An innovative electricity generation system for automotive and marine, powered by exhaust waste thermal energy to reduce fuel consumption
The Powerdriver project aimed to develop an innovative, environmentally friendly thermoelectric power generation system for automotive and marine applications that is powered by exhaust waste thermal energy to reduce fuel consumption.
The project further aimed to advance thermoelectric chemistry and structural understanding by creating highly innovative nano-structured, functionally graded and multi-layer TEG structured compounds targeting commercial competitiveness in waste heat energy recovery applications. The waste heat being used to produce electricity to power on-board applications in automotive and marine sectors.
Project end date
Finished – January 2014
- Overcome the limitations relating to the production of an automotive and marine power generation system by integrating cutting-edge nano-structured silicide and functionally graded telluride thermo-electric materials into a heat exchanger assembly that will enable electrical power to be generated from the exhaust system without affecting back-pressure or engine balance.
- Improve fuel efficiency for automotive and marine applications.
- Reduce emissions (CO2, nitrogen oxides, hydrocarbons, carbon monoxide and particulates).
- Silicide thermoelectric materials development produced p- and n-type materials via mechanical alloying, however, they demonstrated significant handling and processing difficulties. An alternate method produced an n-type material with a ZTmax of up to 1.4. Telluride thermoelectric materials development generated p-type GeTe with a ZTmax of 1.7 and two n-type compositions based on PbI2 doped PbTe with ZTmax values of 0.9 & 1.2.
- Two small device prototype thermoelectric modules were produced; one silicide based and the other lead telluride based. A third module based on bismuth telluride was also evaluated. Separate joining methods were developed for each module based on their calculated working temperatures.

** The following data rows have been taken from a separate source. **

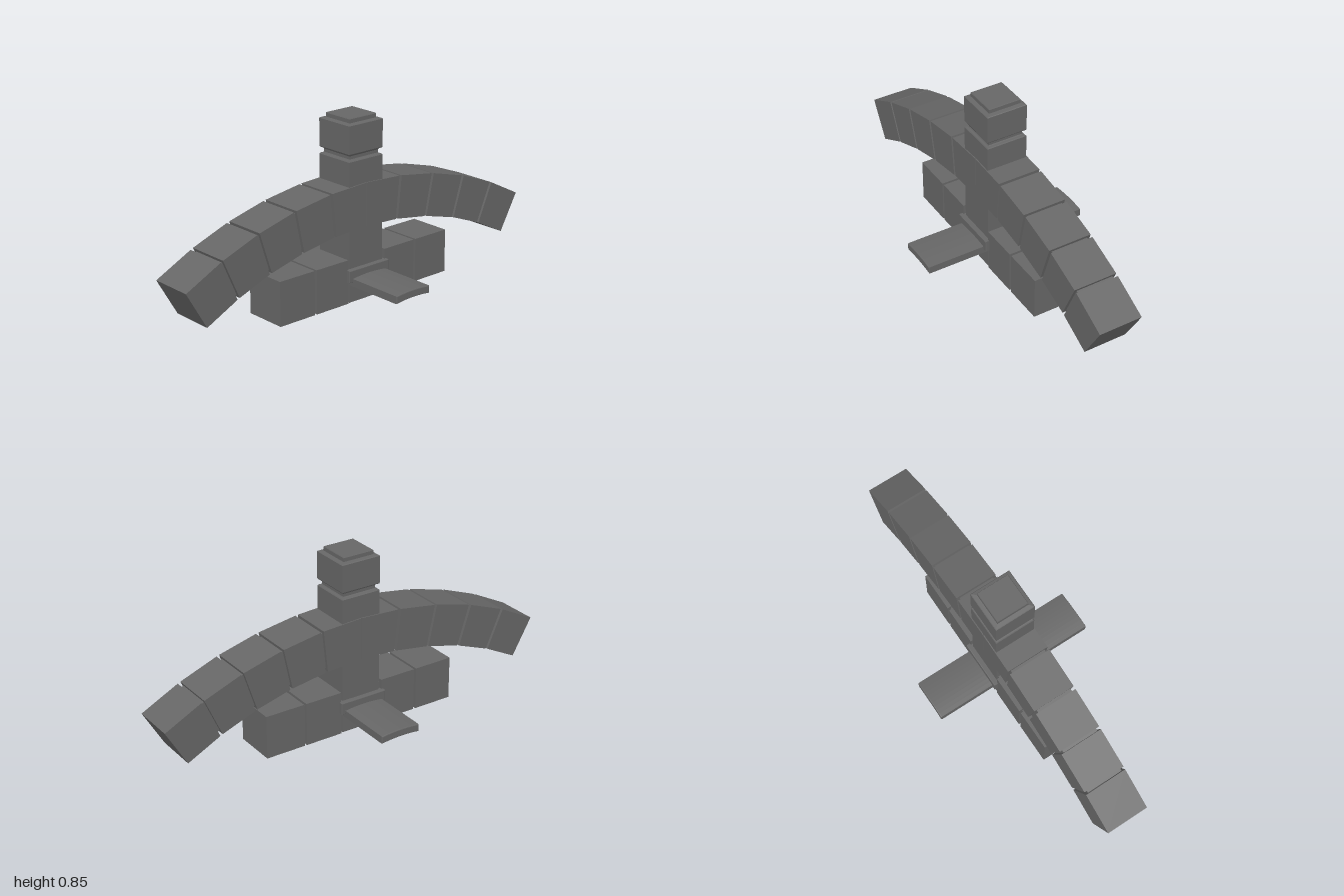
import * as THREE from 'three';

const material = new THREE.MeshStandardMaterial({ color: 0x666666, flatShading: true });

function add(group, name, geometry) {
  const mesh = new THREE.Mesh(geometry, material);
  mesh.name = name;
  group.add(mesh);
  return mesh;
}

function box(group, name, w, h, d, x, y, z) {
  add(group, name, new THREE.BoxGeometry(w, h, d)).position.set(x, y, z);
}

// Extrudes an outline in x/y symmetrically along z
function slab(points, depth, bevel = 0) {
  const shape = new THREE.Shape(points.map(([x, y]) => new THREE.Vector2(x, y)));
  const geometry = new THREE.ExtrudeGeometry(shape, {
    depth: depth - 2 * bevel, bevelEnabled: bevel > 0, bevelSize: bevel,
    bevelThickness: bevel, bevelOffset: -bevel, bevelSegments: 2,
  });
  return geometry.translate(0, 0, -depth / 2 + bevel);
}

// Wedge block of the arch between two angles from the vertical
const ARCH_Y = 0.552 - 2.02;
function wedge(inner, outer, a0, a1, depth) {
  const p = (r, a) => [r * Math.sin(a), ARCH_Y + r * Math.cos(a)];
  return slab([p(inner, a0), p(inner, a1), p(outer, a1), p(outer, a0)], depth);
}

export function createModel() {
  const root = new THREE.Group();
  root.name = 'blockModel';

  // Arched row: five wedge blocks on each side, joined by narrower cores
  const arch = new THREE.Group();
  arch.name = 'archedRow';
  root.add(arch);
  const step = THREE.MathUtils.degToRad(29.68) / 5;
  const gap = 0.0035;
  for (const side of [-1, 1]) {
    for (let i = 0; i < 5; i++) {
      const start = i * step + (i > 0 ? gap : 0.0008);
      const end = (i + 1) * step - (i < 4 ? gap : 0);
      const [a0, a1] = side > 0 ? [start, end] : [-end, -start];
      add(arch, 'archBlock', wedge(1.815, 2.02, a0, a1, 0.21));
      if (i < 4) {
        const c = side * (i + 1) * step;
        add(arch, 'archJoint', wedge(1.83, 2.005, c - 2 * gap, c + 2 * gap, 0.18));
      }
    }
  }

  // Straight lower row with recessed joints
  const row = new THREE.Group();
  row.name = 'lowerRow';
  root.add(row);
  for (const side of [-1, 1]) {
    box(row, 'outerBlock', 0.197, 0.21, 0.21, side * 0.4075, 0.105, 0);
    box(row, 'innerBlock', 0.186, 0.21, 0.21, side * 0.204, 0.105, 0);
    box(row, 'outerJoint', 0.03, 0.18, 0.18, side * 0.303, 0.105, 0);
    box(row, 'innerJoint', 0.03, 0.18, 0.18, side * 0.105, 0.105, 0);
  }

  // Square post with neck, head and cap
  const profile = [
    [0, 0], [0.1, 0], [0.1, 0.662], [0.097, 0.666], [0.088, 0.667], [0.085, 0.671],
    [0.085, 0.685], [0.088, 0.69], [0.098, 0.694], [0.1, 0.698], [0.1, 0.827], [0.097, 0.83],
    [0.079, 0.833], [0.079, 0.851], [0.077, 0.854], [0, 0.854],
  ].map(([r, y]) => new THREE.Vector2(r * Math.SQRT2, y));
  add(root, 'centrePost', new THREE.LatheGeometry(profile, 4).rotateY(Math.PI / 4));

  // Gently bowed plank running front to back
  const under = [];
  for (let i = 0; i <= 10; i++) {
    const x = -0.1 + 0.02 * i;
    under.push([x, 0.094 - 0.7 * x * x]);
  }
  const upper = under.map(([x, y]) => [x, y + 0.036]).reverse();
  add(root, 'crossPlank', slab([...under, ...upper], 0.818, 0.004));

  // Collar holding the plank
  add(root, 'collar', slab([
    [-0.12, 0.106], [0.12, 0.106], [0.12, 0.163], [-0.12, 0.163],
  ], 0.248, 0.003));

  return root;
}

- A hot side air exhaust heat exchanger was designed and optimised so that the heat transfer was maximised without causing excessive exhaust back pressure, in order that the net fuel economy was positive. The predicted pressure drop was 21 mbar compared with 85 - 86 mbar for the final prototype and the predicted efficiency was 60% compared to the test efficiency of 48 – 50%. Complimentary cold side cooling plates were designed, built and tested. At a flow rate of 10 l/min the predicted pressure drop was 115 mbar compared with 140 mbar for the actual full prototype.

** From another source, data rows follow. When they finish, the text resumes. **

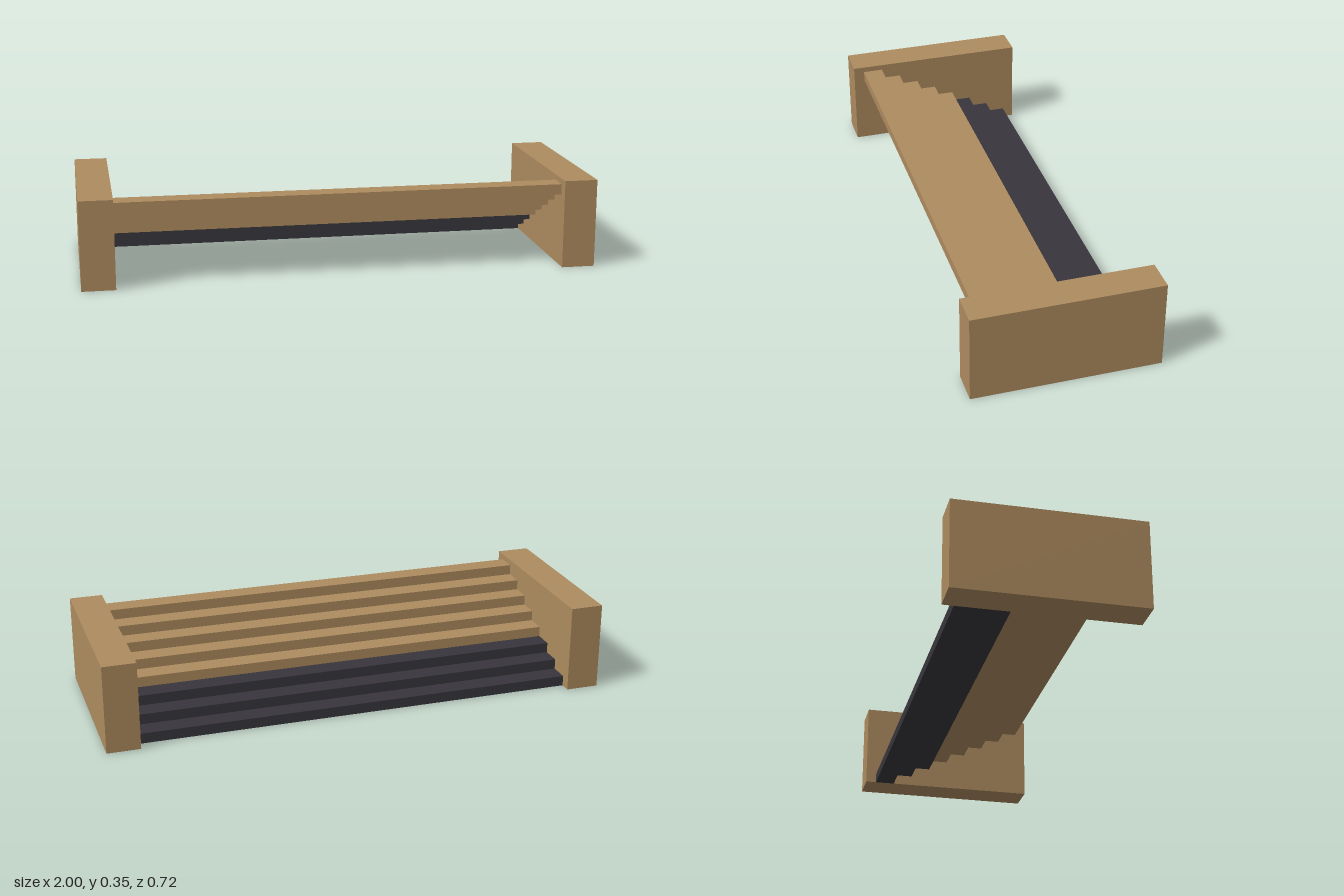
import * as THREE from 'three';

export function createModel() {
  const model = new THREE.Group();
  model.name = 'steppedBench';

  const wood = new THREE.MeshStandardMaterial({ color: 0xae8c5f });
  wood.name = 'wood';
  const charcoal = new THREE.MeshStandardMaterial({ color: 0x38363c });
  charcoal.name = 'charcoal';

  function addBox(name, size, position, material) {
    const mesh = new THREE.Mesh(new THREE.BoxGeometry(...size), material);
    mesh.name = name;
    mesh.position.set(...position);
    model.add(mesh);
  }

  // Solid end walls
  const height = 0.348, wallWidth = 0.13;
  for (const [name, side] of [['leftWall', 1], ['rightWall', -1]]) {
    addBox(name, [wallWidth, height, 0.724], [side * (1 - wallWidth / 2), height / 2, 0], wood);
  }

  // Slats climbing from the back to the front, the lowest three dark
  const count = 8, rise = 0.326 / count, run = 0.637 / count;
  for (let i = 0; i < count; i++) {
    addBox(`step${i + 1}`, [1.74, rise, run],
      [0, (i + 0.5) * rise, (i + 0.5 - count / 2) * run], i < 3 ? charcoal : wood);
  }

  return model;
}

- The associated thermoelectric generator was built using solely commercially sourced bismuth telluride thermoelectric modules rather than the silicide/telluride hybrid originally designed because of joining problems experienced in the assembly of the silicide modules. An integrated automotive system based on parallel plate design was mounted onto a fully instrumented hot air test-rig to simulate the exhaust of a 2 litre gasoline car.

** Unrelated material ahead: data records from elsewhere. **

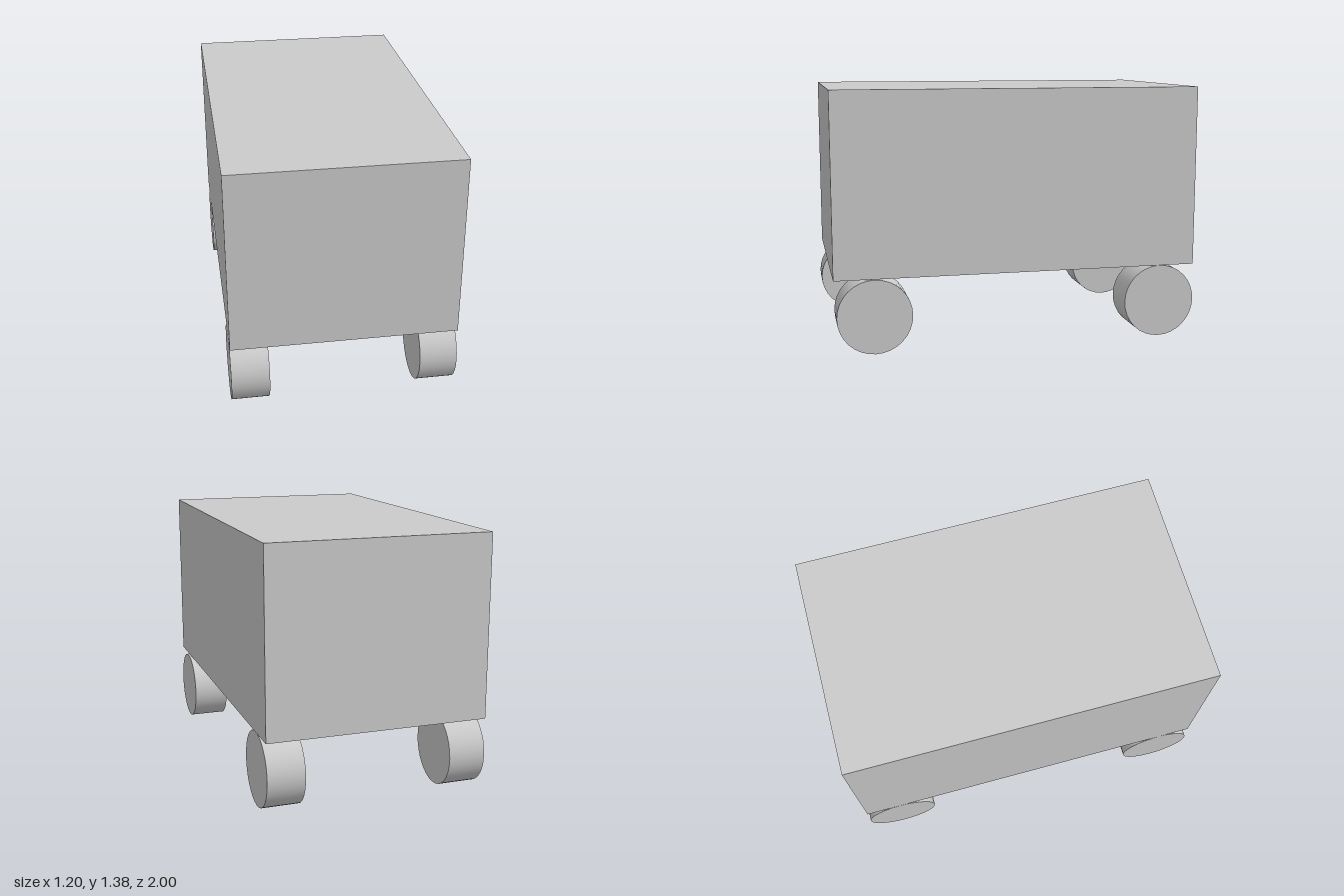
import * as THREE from 'three';

export function createModel() {
  const model = new THREE.Group();
  const material = new THREE.MeshStandardMaterial({ color: 0xcccccc });

  // Plain box body resting on the wheels
  const body = new THREE.Mesh(new THREE.BoxGeometry(1.19, 0.98, 1.98), material);
  body.name = 'body';
  body.position.set(-0.005, 0.89, -0.005);
  model.add(body);

  // Four solid wheels, axles along x, set slightly unevenly
  const wheelGeometry = new THREE.CylinderGeometry(0.199, 0.199, 0.2, 32);
  wheelGeometry.rotateZ(Math.PI / 2);
  const wheels = [
    ['frontLeftWheel', 0.5, 0.773],
    ['frontRightWheel', -0.5, 0.801],
    ['rearLeftWheel', 0.487, -0.801],
    ['rearRightWheel', -0.5, -0.801],
  ];
  for (const [name, x, z] of wheels) {
    const wheel = new THREE.Mesh(wheelGeometry, material);
    wheel.name = name;
    wheel.position.set(x, 0.2, z);
    model.add(wheel);
  }

  return model;
}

- For the Rolls-Royce and Halyard marine application a multi-layer parallel plate design concept based on the passenger car application was used. For the Rolls–Royce application the predicted power output was 14.0 - 27.7 kW (silicide only) and 14.6 – 31.5 kW (hybrid). For the Halyard application the corresponding figures were 2.7 – 4.9 kW and 2.9 – 5.7 kW.
- A single patent application has resulted in relation to an approach to overcome the stress related issues and to provide potential for simplifying the number of components.
For more information please visit: powerdriver.info